• _Exercise_
Retype the records below exactly as given, but only from the first line through the line with "return finish(bm, name)", and without the pictures.

(Saved data entries)
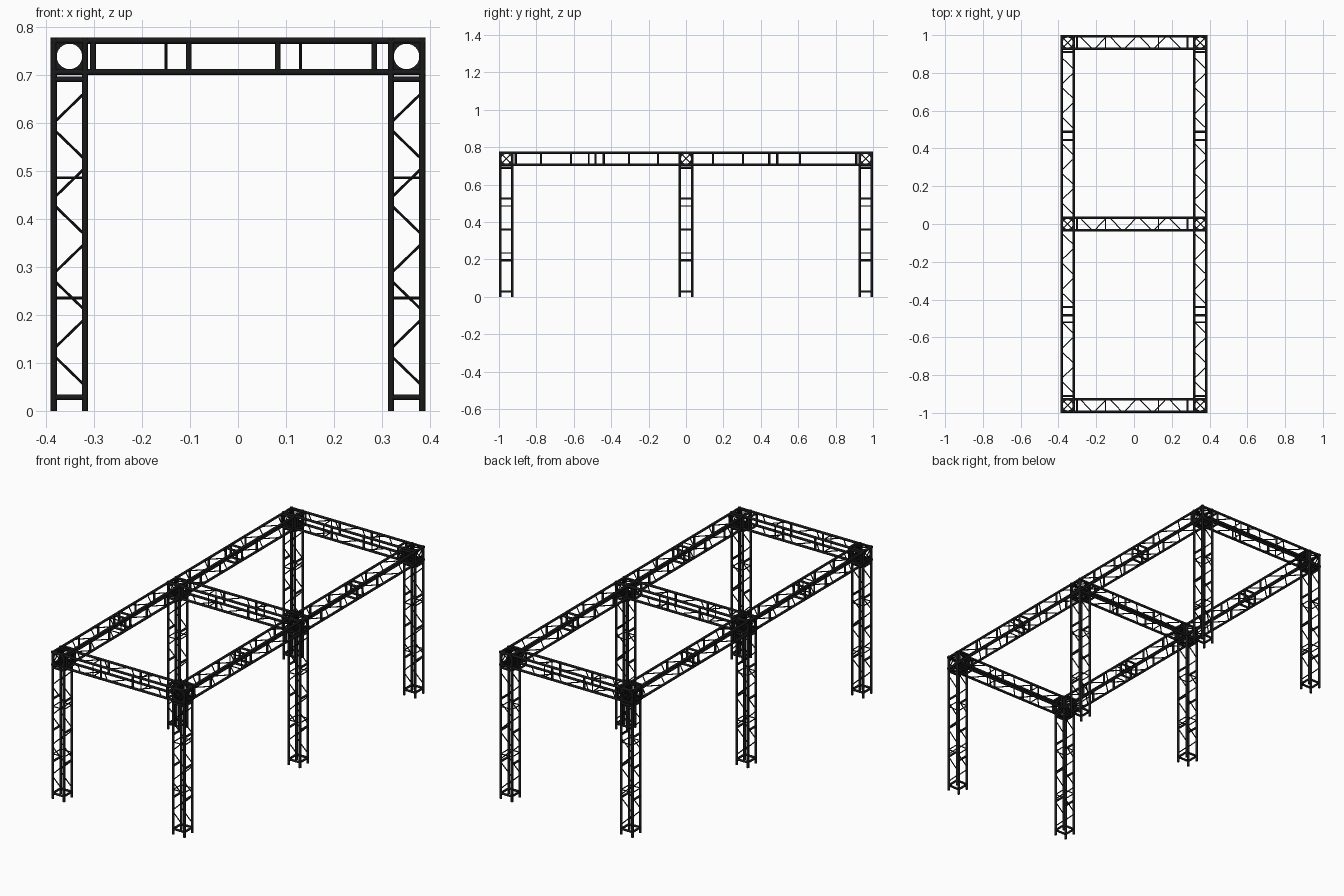
import bpy, bmesh, math
from mathutils import Vector, Matrix

if "Cube" in bpy.data.objects:
    bpy.data.objects.remove(bpy.data.objects["Cube"])

H = 0.0325          # half spacing of main tubes
R = 0.0065          # main tube radius
RUNG, THIN = 0.0058, 0.0028
CX, CY, CZ = 0.351, 0.9605, 0.738

mat = bpy.data.materials.new("black_metal")
mat.diffuse_color = (0.01, 0.01, 0.01, 1)
mat.use_nodes = True
mat.node_tree.nodes["Principled BSDF"].inputs["Base Color"].default_value = mat.diffuse_color


def rod(bm, a, b, r, sides=12):
    a, b = Vector(a), Vector(b)
    d = b - a
    m = Matrix.Translation((a + b) / 2) @ d.to_track_quat('Z', 'Y').to_matrix().to_4x4()
    bmesh.ops.create_cone(bm, cap_ends=True, segments=sides, radius1=r, radius2=r,
                          depth=d.length, matrix=m)


def finish(bm, name):
    bmesh.ops.recalc_face_normals(bm, faces=bm.faces)
    me = bpy.data.meshes.new(name)
    bm.to_mesh(me)
    bm.free()
    me.materials.append(mat)
    return me


def place(me, name, loc):
    ob = bpy.data.objects.new(name, me)
    ob.location = loc
    bpy.context.collection.objects.link(ob)
    return ob


def axis_map(axis):
    # t runs along the truss, u across the zigzag faces, v is their normal
    return {'x': lambda t, u, v: (t, u, v),
            'y': lambda t, u, v: (u, t, v),
            'z': lambda t, u, v: (u, v, t)}[axis]


def truss(name, axis, t0, t1, rings, ladders, thins, zigs):
    P = axis_map(axis)
    bm = bmesh.new()
    # main tubes
    for u in (-H, H):
        for v in (-H, H):
            rod(bm, P(t0, u, v), P(t1, u, v), R)
    for s in (-H, H):
        # rungs on the ladder faces
        for t in rings + ladders:
            rod(bm, P(t, s, -H), P(t, s, H), RUNG)
        for t in rings:
            rod(bm, P(t, -H, s), P(t, H, s), RUNG)
        for t in thins:
            rod(bm, P(t, s, -H), P(t, s, H), THIN, 8)
            rod(bm, P(t, -H, s), P(t, H, s), THIN, 8)
        # diagonal bracing on the other two faces
        for start, count in zigs:
            for k in range(count):
                t = start + (k // 2) * 0.157 + (0.077 if k % 2 else 0)
                u = -H if k % 2 else H
                rod(bm, P(t, u, s), P(t + 0.063, -u, s), THIN, 8)
    return finish(bm, name)


def holed_plate(bm, m, half, r, thick, n=32):
    rings = []
    for z in (-thick / 2, thick / 2):
        inner, outer = [], []
        for i in range(n):
            a = 2 * math.pi * i / n
            c, s = math.cos(a), math.sin(a)
            k = half / max(abs(c), abs(s))
            inner.append(bm.verts.new(m @ Vector((r * c, r * s, z))))
            outer.append(bm.verts.new(m @ Vector((k * c, k * s, z))))
        rings += [inner, outer]
    for a, b in ((0, 1), (1, 3), (3, 2), (2, 0)):
        for i in range(n):
            j = (i + 1) % n
            bm.faces.new((rings[a][i], rings[a][j], rings[b][j], rings[b][i]))


# corner block: tube frame, holed plates, crossed braces on sides and top
bm = bmesh.new()
for ax in 'xyz':
    P = axis_map(ax)
    for u in (-H, H):
        for v in (-H, H):
            rod(bm, P(-H - R, u, v), P(H + R, u, v), R)
for s in (-1, 1):
    for d in (Vector((s, 0, 0)), Vector((0, s, 0)), Vector((0, 0, s))):
        m = Matrix.Translation(d * H) @ d.to_track_quat('Z', 'Y').to_matrix().to_4x4()
        holed_plate(bm, m, H, 0.0265, 0.008)
    for e in (-1, 1):
        rod(bm, (s * H, -H, -e * H), (s * H, H, e * H), THIN, 8)
        rod(bm, (-H, -e * H, s * H), (H, e * H, s * H), THIN, 8)
node = finish(bm, "corner_block")

leg = truss("leg", 'z', 0, CZ - H, [0.028, 0.69], [0.195, 0.36, 0.525],
            [0.235, 0.485], [(0.052, 8)])
cross = truss("cross_beam", 'x', -CX + H, CX - H, [-0.302, 0.284], [-0.103, 0.083],
              [-0.15, 0.13], [(-0.285, 7)])
side_front = truss("side_beam_front", 'y', -CY + H, -H, [-0.91, -0.483, -0.44],
                   [-0.775, -0.615, -0.305, -0.15], [-0.52], [(-0.895, 5), (-0.425, 5)])
side_back = truss("side_beam_back", 'y', H, CY - H, [0.91, 0.488, 0.445],
                  [0.145, 0.305, 0.61], [], [(0.05, 5), (0.505, 5)])

# assemble the frame
for yn, y in (("front", -CY), ("middle", 0), ("back", CY)):
    place(cross, "cross_beam_" + yn, (0, y, CZ))
    for xn, x in (("left", -CX), ("right", CX)):
        place(leg, f"leg_{yn}_{xn}", (x, y, 0))
        place(node, f"corner_block_{yn}_{xn}", (x, y, CZ))
for xn, x in (("left", -CX), ("right", CX)):
    place(side_front, "side_beam_front_" + xn, (x, 0, CZ))
    place(side_back, "side_beam_back_" + xn, (x, 0, CZ))

# smooth tubes, crisp caps
for me in (leg, node, cross, side_front, side_back):
    me.shade_smooth()
    me.set_sharp_from_angle(angle=math.radians(40))
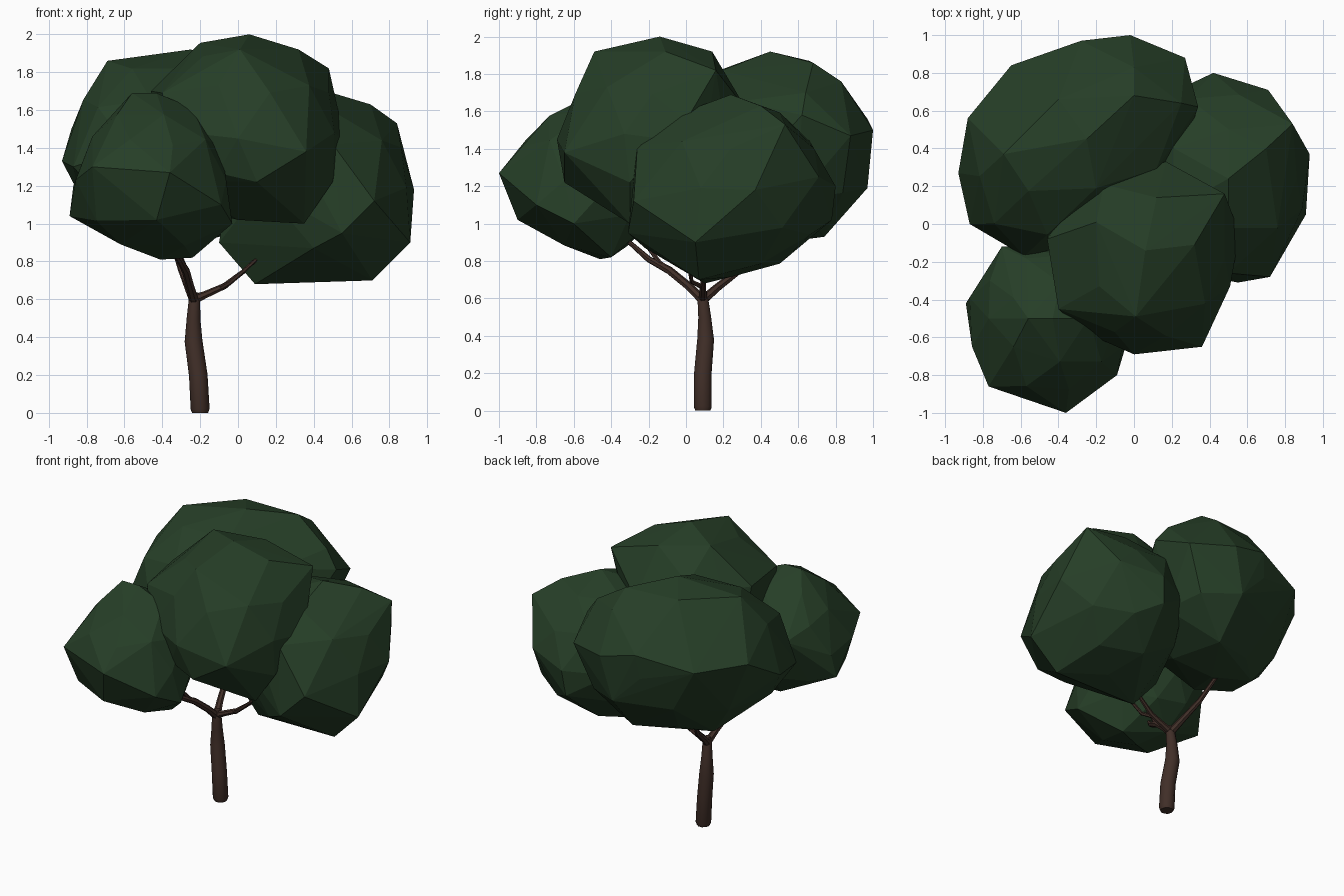
import bpy, bmesh, math
from mathutils import Vector


def material(name, rgb):
    m = bpy.data.materials.new(name)
    m.diffuse_color = (*rgb, 1)
    return m


LEAF = material("leaf green", (0.019, 0.048, 0.020))
BARK = material("bark brown", (0.052, 0.028, 0.021))


def finish(bm, name, mat):
    bmesh.ops.recalc_face_normals(bm, faces=bm.faces)
    me = bpy.data.meshes.new(name)
    bm.to_mesh(me)
    bm.free()
    me.materials.append(mat)
    ob = bpy.data.objects.new(name, me)
    bpy.context.collection.objects.link(ob)
    return ob


def clump(name, centre, radii, slant, corners):
    """Faceted leaf mass: hull of a slanted ellipsoid and some outline corners."""
    c, fixed = Vector(centre), [Vector(p) for p in corners]
    tmp = bmesh.new()
    bmesh.ops.create_icosphere(tmp, subdivisions=2, radius=0.95)
    points = list(fixed)
    for v in tmp.verts:
        x, y, z = v.co
        y = slant * x + math.sqrt(1 - slant * slant) * y
        p = c + Vector((x * radii[0], y * radii[1], z * radii[2]))
        if all((p - q).length > 0.17 for q in fixed):
            points.append(p)
    tmp.free()
    bm = bmesh.new()
    for p in points:
        bm.verts.new(p)
    bmesh.ops.convex_hull(bm, input=list(bm.verts))
    loose = [v for v in bm.verts if not v.link_faces]
    bmesh.ops.delete(bm, geom=loose, context='VERTS')
    return finish(bm, name, LEAF)


def limb(name, path, sides):
    """Tube through (x, y, z, radius) points with closed ends."""
    bm, rings = bmesh.new(), []
    pts = [Vector(p[:3]) for p in path]
    for i, p in enumerate(pts):
        d = (pts[min(i + 1, len(pts) - 1)] - pts[max(i - 1, 0)]).normalized()
        if i == 0 and name == "trunk":
            d = Vector((0, 0, 1))
        side = d.cross(Vector((0, 1, 0.01))).normalized()
        up = d.cross(side)
        rings.append([bm.verts.new(p + path[i][3] * (side * math.cos(a) + up * math.sin(a)))
                      for a in (math.tau * k / sides for k in range(sides))])
    for a, b in zip(rings, rings[1:]):
        for k in range(sides):
            n = (k + 1) % sides
            bm.faces.new((a[k], a[n], b[n], b[k]))
    bm.faces.new(rings[0])
    bm.faces.new(rings[-1])
    ob = finish(bm, name, BARK)
    bpy.ops.object.select_all(action='DESELECT')
    ob.select_set(True)
    bpy.context.view_layer.objects.active = ob
    bpy.ops.object.shade_smooth_by_angle(angle=math.radians(40))


# Leaf clumps
clump("back_leaves", (-0.3, 0.42, 1.39), (0.64, 0.59, 0.53), 0.35, [
    (-0.93, 0.27, 1.33), (-0.88, 0.56, 1.5), (-0.65, 0.84, 1.48), (-0.28, 0.97, 1.56),
    (-0.02, 1.0, 1.5), (0.27, 0.88, 1.47), (0.34, 0.62, 1.58), (-0.58, -0.17, 1.4),
    (-0.87, 0.0, 1.3), (-0.69, 0.37, 1.86), (-0.25, 0.45, 1.92), (0.0, 0.68, 1.86),
    (-0.4, 0.66, 1.87), (0.0, 0.83, 1.76), (0.25, 0.64, 1.7), (-0.1, 0.97, 1.19),
    (-0.57, 0.5, 0.92), (-0.1, 0.74, 0.93), (-0.65, 0.21, 1.0)])
clump("top_leaves", (0.03, -0.18, 1.48), (0.53, 0.51, 0.5), 0.0, [
    (0.06, -0.14, 2.0), (0.01, -0.49, 1.92), (0.32, -0.11, 1.92), (0.12, 0.14, 1.92),
    (0.48, 0.16, 1.82), (-0.2, 0.01, 1.955), (0.55, -0.1, 1.45), (0.36, -0.65, 1.38),
    (0.0, -0.69, 1.45), (-0.4, -0.45, 1.69), (-0.39, -0.45, 1.4), (-0.46, -0.08, 1.7),
    (-0.16, 0.21, 1.75), (0.17, 0.33, 1.6), (0.54, 0.0, 1.55), (0.35, -0.3, 1.0),
    (0.0, -0.3, 1.02), (0.5, -0.3, 1.22), (0.1, -0.65, 1.22)])
clump("right_leaves", (0.42, 0.24, 1.19), (0.52, 0.55, 0.5), 0.0, [
    (0.42, 0.8, 1.2), (0.71, 0.71, 1.25), (0.84, 0.53, 1.53), (0.93, 0.37, 1.18),
    (0.91, 0.05, 0.9), (0.72, -0.28, 1.12), (0.55, -0.31, 0.95), (0.5, 0.24, 1.69),
    (0.7, 0.4, 1.63), (0.09, 0.1, 0.68), (0.71, 0.07, 0.70), (0.4, 0.78, 1.02),
    (-0.1, 0.1, 0.9), (0.4, -0.22, 0.87), (0.5, -0.26, 1.42)])
clump("front_leaves", (-0.46, -0.52, 1.23), (0.44, 0.44, 0.43), 0.0, [
    (-0.36, -1.0, 1.27), (-0.77, -0.86, 1.3), (-0.89, -0.42, 1.04), (-0.87, -0.39, 1.2),
    (-0.09, -0.8, 1.1), (-0.03, -0.6, 1.0), (-0.41, -0.46, 0.81), (-0.56, -0.5, 1.69),
    (-0.43, -0.5, 1.69), (-0.24, -0.5, 1.61), (-0.09, -0.5, 1.41), (-0.77, -0.5, 1.46),
    (-0.43, -0.9, 1.02), (-0.24, -0.4, 0.82), (-0.62, -0.6, 0.89), (-0.7, -0.12, 1.35)])

# Trunk
limb("trunk", [(-0.2, 0.09, 0.0, 0.042), (-0.2, 0.09, 0.02, 0.05), (-0.21, 0.09, 0.2, 0.049),
               (-0.235, 0.105, 0.38, 0.047), (-0.235, 0.1, 0.5, 0.036),
               (-0.23, 0.09, 0.6, 0.03), (-0.23, 0.09, 0.635, 0.022)], 10)

# Branches rising into each clump
limb("front_branch", [(-0.23, 0.09, 0.59, 0.026), (-0.25, 0.02, 0.66, 0.023),
                      (-0.275, -0.09, 0.75, 0.022), (-0.31, -0.2, 0.81, 0.017),
                      (-0.42, -0.36, 0.95, 0.01)], 7)
limb("front_twig", [(-0.275, -0.09, 0.75, 0.016), (-0.29, -0.14, 0.79, 0.013),
                    (-0.32, -0.2, 0.87, 0.011), (-0.34, -0.28, 0.95, 0.008)], 6)
limb("back_branch", [(-0.23, 0.09, 0.59, 0.026), (-0.26, 0.17, 0.66, 0.022),
                     (-0.3, 0.3, 0.76, 0.018), (-0.36, 0.43, 0.94, 0.012)], 7)
limb("right_branch", [(-0.23, 0.09, 0.6, 0.026), (-0.17, 0.09, 0.625, 0.02),
                      (-0.07, 0.09, 0.67, 0.017), (0.02, 0.1, 0.74, 0.013),
                      (0.14, 0.13, 0.82, 0.009)], 7)
limb("top_twig", [(-0.09, 0.09, 0.66, 0.014), (-0.04, 0.03, 0.69, 0.012),
                  (0.03, 0.02, 0.75, 0.011), (0.14, 0.03, 0.85, 0.008)], 6)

• _Response for this exercise_
import bpy, bmesh, math
from mathutils import Vector, Matrix

if "Cube" in bpy.data.objects:
    bpy.data.objects.remove(bpy.data.objects["Cube"])

H = 0.0325          # half spacing of main tubes
R = 0.0065          # main tube radius
RUNG, THIN = 0.0058, 0.0028
CX, CY, CZ = 0.351, 0.9605, 0.738

mat = bpy.data.materials.new("black_metal")
mat.diffuse_color = (0.01, 0.01, 0.01, 1)
mat.use_nodes = True
mat.node_tree.nodes["Principled BSDF"].inputs["Base Color"].default_value = mat.diffuse_color


def rod(bm, a, b, r, sides=12):
    a, b = Vector(a), Vector(b)
    d = b - a
    m = Matrix.Translation((a + b) / 2) @ d.to_track_quat('Z', 'Y').to_matrix().to_4x4()
    bmesh.ops.create_cone(bm, cap_ends=True, segments=sides, radius1=r, radius2=r,
                          depth=d.length, matrix=m)


def finish(bm, name):
    bmesh.ops.recalc_face_normals(bm, faces=bm.faces)
    me = bpy.data.meshes.new(name)
    bm.to_mesh(me)
    bm.free()
    me.materials.append(mat)
    return me


def place(me, name, loc):
    ob = bpy.data.objects.new(name, me)
    ob.location = loc
    bpy.context.collection.objects.link(ob)
    return ob


def axis_map(axis):
    # t runs along the truss, u across the zigzag faces, v is their normal
    return {'x': lambda t, u, v: (t, u, v),
            'y': lambda t, u, v: (u, t, v),
            'z': lambda t, u, v: (u, v, t)}[axis]


def truss(name, axis, t0, t1, rings, ladders, thins, zigs):
    P = axis_map(axis)
    bm = bmesh.new()
    # main tubes
    for u in (-H, H):
        for v in (-H, H):
            rod(bm, P(t0, u, v), P(t1, u, v), R)
    for s in (-H, H):
        # rungs on the ladder faces
        for t in rings + ladders:
            rod(bm, P(t, s, -H), P(t, s, H), RUNG)
        for t in rings:
            rod(bm, P(t, -H, s), P(t, H, s), RUNG)
        for t in thins:
            rod(bm, P(t, s, -H), P(t, s, H), THIN, 8)
            rod(bm, P(t, -H, s), P(t, H, s), THIN, 8)
        # diagonal bracing on the other two faces
        for start, count in zigs:
            for k in range(count):
                t = start + (k // 2) * 0.157 + (0.077 if k % 2 else 0)
                u = -H if k % 2 else H
                rod(bm, P(t, u, s), P(t + 0.063, -u, s), THIN, 8)
    return finish(bm, name)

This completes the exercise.